In the early development stages, Lambrecht focused on everyday wine aficionados like himself as the target clientele, but around 2006 he realized that restaurants, bars, and wine shops could be just as vital.
“As a customer, I wanted to be able to go to a restaurant and explore their wines by the glass. I’d love to have three to four different wines in an evening,” he says.
Even before the very first Coravin was available for purchase, the company had nine restaurants in New York and San Francisco, including such power brokers as Eleven Madison Park, The NoMad, and Press Club, piloting the device and providing feedback. With a Coravin on hand, operators could shift their wine menus to include more by-the-glass options; this in turn drove order volume and revenue not just for single servings, but for the overall wine section as well.
“Restaurants have been one of our focuses from the beginning.
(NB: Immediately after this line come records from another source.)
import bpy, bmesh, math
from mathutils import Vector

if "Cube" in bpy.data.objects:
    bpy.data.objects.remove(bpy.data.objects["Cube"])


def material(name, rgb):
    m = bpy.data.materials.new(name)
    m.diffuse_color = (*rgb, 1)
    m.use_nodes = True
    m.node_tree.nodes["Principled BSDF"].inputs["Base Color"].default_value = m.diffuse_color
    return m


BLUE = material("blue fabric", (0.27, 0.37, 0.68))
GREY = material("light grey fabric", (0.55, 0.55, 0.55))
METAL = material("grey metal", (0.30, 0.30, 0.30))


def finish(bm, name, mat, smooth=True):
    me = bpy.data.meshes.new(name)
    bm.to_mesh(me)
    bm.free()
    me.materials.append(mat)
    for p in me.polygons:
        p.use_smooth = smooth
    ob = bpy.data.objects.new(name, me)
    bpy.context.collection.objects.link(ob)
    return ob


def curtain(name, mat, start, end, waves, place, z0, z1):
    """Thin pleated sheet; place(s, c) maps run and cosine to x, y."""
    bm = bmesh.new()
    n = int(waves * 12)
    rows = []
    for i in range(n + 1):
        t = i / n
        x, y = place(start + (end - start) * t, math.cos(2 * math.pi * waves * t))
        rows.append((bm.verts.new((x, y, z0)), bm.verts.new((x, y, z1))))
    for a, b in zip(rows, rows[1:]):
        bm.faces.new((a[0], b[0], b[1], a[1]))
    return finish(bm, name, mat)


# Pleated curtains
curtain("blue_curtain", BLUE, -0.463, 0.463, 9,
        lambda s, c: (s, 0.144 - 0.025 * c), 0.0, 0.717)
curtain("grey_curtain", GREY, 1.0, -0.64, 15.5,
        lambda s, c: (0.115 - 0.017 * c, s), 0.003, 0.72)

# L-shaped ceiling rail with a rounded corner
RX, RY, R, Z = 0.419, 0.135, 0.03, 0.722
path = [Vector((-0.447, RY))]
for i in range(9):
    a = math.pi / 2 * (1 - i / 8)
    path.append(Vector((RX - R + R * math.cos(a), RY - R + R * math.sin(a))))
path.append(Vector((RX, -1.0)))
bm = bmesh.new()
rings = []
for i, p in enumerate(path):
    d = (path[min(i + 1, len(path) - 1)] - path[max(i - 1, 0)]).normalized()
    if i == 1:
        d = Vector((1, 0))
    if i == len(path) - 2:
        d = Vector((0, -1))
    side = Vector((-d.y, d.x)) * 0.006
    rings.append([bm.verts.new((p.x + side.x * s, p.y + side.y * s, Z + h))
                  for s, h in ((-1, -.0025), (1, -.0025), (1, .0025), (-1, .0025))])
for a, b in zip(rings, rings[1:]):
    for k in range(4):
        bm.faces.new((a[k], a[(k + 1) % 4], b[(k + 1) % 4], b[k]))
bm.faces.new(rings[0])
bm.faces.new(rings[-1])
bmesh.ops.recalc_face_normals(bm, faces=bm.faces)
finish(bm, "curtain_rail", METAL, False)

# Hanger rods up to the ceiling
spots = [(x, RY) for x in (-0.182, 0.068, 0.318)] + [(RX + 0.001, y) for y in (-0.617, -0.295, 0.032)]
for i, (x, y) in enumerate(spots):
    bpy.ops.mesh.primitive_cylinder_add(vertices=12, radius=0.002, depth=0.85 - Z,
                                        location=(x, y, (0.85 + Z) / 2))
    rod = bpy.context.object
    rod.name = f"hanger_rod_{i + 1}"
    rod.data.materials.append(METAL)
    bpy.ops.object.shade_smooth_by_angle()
And then we were hoping the consumer would see it in the winery and restaurant,” Lambrecht says. Early on that was exactly how Coravin drove its retail division, but now word of mouth is the main driver of direct-to-consumer sales. The brand is also available in 60 countries.
For both restaurants and consumers, the technology marks a change in behavior because it eliminates the risk in pulling the cork.
When asked how inventing in the foodservice space differs from the medical device field, Lambrecht cites a few examples. For one, it’s easier to pass regulations for consumer products. Another major difference is the scale: Medical devices could find their way into the hands of some 2,000 doctors, while the Coravin could reach 34 million wine drinkers.
Despite these differences, the core mission and impetus that drive Lambrecht are the same across the board.
“I was worried when I started Coravin that I wouldn’t have the same passion. All businesses are hard; you’re going to run into problems. The thing that gets you through that is a common passion,” he says. “People care about wine. There was a surgeon I work with the Netherlands who said, ‘I understand your career. You work on medicine to keep us alive, and you work on wine to give us a reason to stay alive.’” l